Named executive editor of The Augusta Chronicle in March 2009. Previously was executive editor of The Times in Shreveport, La., for five years and managing editor for four. Started professional career as a staff photographer with the Knoxville Journal in Knoxville, Tenn., in 1987. Worked in different roles at several newspapers on the East Coast. Recently elected to the Associated Press Managing Editors board of directors after efforts helping coordinate convention events and will serve as program chair for the 2010 convention.
 
Posted March 17, 2010 07:08 pm - Updated March 18, 2010 07:35 am

Every community needs a ‘Sting’

Only a year ago we were laughing and calling each other’s news story ideas ‘crazy’ just before my move to The Augusta Chronicle. She could handle deadline pain easier than most. I can't believe she is gone.

Alisa Stingley, passionate public service editor and reporter for The Times, Shreveport, La., died when no one thought she would. She was recovering from back surgery when death struck its blow in the form of a pulmonary embolism.
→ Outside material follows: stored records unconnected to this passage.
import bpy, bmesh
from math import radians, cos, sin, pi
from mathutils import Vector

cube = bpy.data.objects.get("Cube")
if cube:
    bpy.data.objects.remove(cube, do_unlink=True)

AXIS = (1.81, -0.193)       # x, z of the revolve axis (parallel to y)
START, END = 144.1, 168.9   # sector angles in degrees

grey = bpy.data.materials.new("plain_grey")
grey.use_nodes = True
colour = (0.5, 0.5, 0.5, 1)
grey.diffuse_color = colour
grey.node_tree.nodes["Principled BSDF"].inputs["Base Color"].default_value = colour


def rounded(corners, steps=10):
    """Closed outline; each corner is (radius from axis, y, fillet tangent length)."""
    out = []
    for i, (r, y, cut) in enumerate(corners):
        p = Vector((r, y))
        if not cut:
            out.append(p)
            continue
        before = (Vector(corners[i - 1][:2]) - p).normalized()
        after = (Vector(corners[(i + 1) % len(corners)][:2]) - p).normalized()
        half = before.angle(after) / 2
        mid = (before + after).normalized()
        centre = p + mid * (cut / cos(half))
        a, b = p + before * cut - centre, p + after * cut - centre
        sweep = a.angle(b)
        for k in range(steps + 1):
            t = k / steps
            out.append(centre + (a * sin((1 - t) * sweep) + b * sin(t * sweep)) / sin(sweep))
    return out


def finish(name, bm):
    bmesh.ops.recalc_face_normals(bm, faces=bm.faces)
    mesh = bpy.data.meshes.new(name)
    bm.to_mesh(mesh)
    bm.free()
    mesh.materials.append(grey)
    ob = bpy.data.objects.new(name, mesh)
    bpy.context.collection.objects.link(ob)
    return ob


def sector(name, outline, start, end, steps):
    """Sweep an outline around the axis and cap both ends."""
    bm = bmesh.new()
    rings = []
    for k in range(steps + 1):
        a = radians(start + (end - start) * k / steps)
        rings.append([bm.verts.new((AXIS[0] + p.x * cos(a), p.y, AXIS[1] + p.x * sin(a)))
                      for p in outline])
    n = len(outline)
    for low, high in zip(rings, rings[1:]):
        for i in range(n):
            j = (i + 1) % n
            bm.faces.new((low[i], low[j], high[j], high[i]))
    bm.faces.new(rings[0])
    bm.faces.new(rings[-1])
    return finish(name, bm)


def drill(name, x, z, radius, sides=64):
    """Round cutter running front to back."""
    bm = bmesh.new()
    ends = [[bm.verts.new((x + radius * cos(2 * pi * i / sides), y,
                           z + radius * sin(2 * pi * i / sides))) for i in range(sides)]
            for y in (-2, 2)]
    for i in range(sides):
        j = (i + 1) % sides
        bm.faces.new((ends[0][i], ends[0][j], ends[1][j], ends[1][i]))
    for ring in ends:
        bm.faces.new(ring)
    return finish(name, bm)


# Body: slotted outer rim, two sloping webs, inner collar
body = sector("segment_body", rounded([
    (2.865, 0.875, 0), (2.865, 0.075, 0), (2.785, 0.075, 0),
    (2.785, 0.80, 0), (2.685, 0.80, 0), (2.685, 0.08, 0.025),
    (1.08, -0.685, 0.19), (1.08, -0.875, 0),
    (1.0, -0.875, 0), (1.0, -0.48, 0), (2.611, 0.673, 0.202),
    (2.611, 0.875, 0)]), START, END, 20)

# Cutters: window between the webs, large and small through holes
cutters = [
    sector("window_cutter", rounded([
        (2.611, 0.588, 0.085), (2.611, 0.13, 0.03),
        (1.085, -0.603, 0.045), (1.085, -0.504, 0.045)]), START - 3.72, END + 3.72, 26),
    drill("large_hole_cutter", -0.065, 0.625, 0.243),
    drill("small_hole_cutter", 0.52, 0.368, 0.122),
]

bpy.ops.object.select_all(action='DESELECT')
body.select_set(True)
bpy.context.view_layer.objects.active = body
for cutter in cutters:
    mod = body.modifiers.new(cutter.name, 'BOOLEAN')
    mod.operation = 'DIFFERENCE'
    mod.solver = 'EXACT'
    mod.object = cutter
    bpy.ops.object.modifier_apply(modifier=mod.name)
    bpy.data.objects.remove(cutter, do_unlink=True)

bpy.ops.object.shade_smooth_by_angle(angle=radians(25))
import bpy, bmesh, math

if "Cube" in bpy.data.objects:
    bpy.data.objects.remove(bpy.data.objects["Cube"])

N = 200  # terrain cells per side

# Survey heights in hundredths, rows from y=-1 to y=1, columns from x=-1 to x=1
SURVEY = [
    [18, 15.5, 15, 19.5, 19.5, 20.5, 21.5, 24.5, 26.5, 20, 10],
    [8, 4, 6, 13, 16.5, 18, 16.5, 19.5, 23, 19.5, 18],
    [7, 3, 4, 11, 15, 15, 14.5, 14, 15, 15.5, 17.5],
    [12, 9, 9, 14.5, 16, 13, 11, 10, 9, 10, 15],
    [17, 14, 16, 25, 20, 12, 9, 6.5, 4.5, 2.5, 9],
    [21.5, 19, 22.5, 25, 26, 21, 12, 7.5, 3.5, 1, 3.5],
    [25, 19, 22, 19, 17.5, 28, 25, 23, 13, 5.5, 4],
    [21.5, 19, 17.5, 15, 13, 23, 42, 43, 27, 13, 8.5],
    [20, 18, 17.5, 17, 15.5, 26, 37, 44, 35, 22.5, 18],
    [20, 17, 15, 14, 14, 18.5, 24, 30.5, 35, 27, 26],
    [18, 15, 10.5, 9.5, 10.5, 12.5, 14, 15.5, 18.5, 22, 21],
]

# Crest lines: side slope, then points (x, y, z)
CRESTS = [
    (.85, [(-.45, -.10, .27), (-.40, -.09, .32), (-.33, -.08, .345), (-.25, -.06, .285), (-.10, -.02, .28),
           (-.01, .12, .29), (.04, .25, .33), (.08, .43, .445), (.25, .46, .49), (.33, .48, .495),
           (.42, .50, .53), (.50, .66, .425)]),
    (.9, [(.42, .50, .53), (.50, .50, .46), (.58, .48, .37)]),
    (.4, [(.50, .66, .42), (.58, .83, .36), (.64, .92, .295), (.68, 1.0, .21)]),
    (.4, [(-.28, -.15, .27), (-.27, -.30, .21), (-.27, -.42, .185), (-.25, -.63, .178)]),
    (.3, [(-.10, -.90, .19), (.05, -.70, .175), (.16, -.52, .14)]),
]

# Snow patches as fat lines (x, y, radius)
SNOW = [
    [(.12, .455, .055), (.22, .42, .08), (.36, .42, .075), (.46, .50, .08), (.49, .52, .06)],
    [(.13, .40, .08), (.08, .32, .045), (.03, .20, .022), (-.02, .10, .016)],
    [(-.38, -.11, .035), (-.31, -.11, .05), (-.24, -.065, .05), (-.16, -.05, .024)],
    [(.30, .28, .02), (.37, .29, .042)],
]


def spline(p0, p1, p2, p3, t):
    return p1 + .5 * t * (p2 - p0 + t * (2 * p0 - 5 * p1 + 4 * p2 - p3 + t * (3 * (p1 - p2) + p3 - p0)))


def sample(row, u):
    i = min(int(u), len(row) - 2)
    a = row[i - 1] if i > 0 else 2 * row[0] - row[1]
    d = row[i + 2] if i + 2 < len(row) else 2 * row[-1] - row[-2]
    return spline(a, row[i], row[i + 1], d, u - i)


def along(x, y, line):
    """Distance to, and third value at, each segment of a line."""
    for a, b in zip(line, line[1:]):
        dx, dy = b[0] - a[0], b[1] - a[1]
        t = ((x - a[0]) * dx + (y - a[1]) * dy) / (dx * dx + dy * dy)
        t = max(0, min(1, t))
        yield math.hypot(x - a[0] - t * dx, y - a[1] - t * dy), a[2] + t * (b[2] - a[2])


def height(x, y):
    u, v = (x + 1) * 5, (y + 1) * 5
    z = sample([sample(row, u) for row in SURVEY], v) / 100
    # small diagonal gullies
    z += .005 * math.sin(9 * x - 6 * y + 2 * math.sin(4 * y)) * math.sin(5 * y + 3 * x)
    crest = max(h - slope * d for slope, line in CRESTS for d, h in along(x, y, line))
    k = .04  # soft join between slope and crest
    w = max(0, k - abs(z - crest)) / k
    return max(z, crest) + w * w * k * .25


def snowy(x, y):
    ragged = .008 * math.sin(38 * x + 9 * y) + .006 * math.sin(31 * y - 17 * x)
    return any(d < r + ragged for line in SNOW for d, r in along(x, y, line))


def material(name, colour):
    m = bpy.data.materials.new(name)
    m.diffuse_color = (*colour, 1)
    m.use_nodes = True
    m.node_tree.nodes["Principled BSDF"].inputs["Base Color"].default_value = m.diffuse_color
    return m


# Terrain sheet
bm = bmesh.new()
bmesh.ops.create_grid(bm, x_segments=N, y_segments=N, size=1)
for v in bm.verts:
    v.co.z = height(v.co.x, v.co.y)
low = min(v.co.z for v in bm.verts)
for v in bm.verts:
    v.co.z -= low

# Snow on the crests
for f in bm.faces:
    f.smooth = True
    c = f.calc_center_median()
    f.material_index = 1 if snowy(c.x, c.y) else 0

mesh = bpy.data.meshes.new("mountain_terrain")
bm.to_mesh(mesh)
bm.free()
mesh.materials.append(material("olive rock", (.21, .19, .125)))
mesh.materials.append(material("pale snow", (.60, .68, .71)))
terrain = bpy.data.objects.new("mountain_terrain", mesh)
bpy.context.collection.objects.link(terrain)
She was 53.

Every community needs journalists like "Sting", finding tax dollars being wasted, reflecting life and shining a light on the decent hardworking heroes. She did it all. I’m sure you can think of a few in Augusta that fit this bill.

I remember her standing in The Times newsroom during shuttle Columbia disaster coverage in 2003. She was among the first to respond and knew just what to do. Her leadership as a reporter, self-driven to tell great stories, stood out. She was an easy pick as a local news editor and public service editor there.

Alisa was always ready to fight the good fight for public records and to report wrongdoing. It made her ill to be out ill. Her passion for getting exclusives and producing news was inspiring.

Read this entry posted at my old haunt to learn more about what journalism lost: Alisa Stingley leaves fine journalistic legacy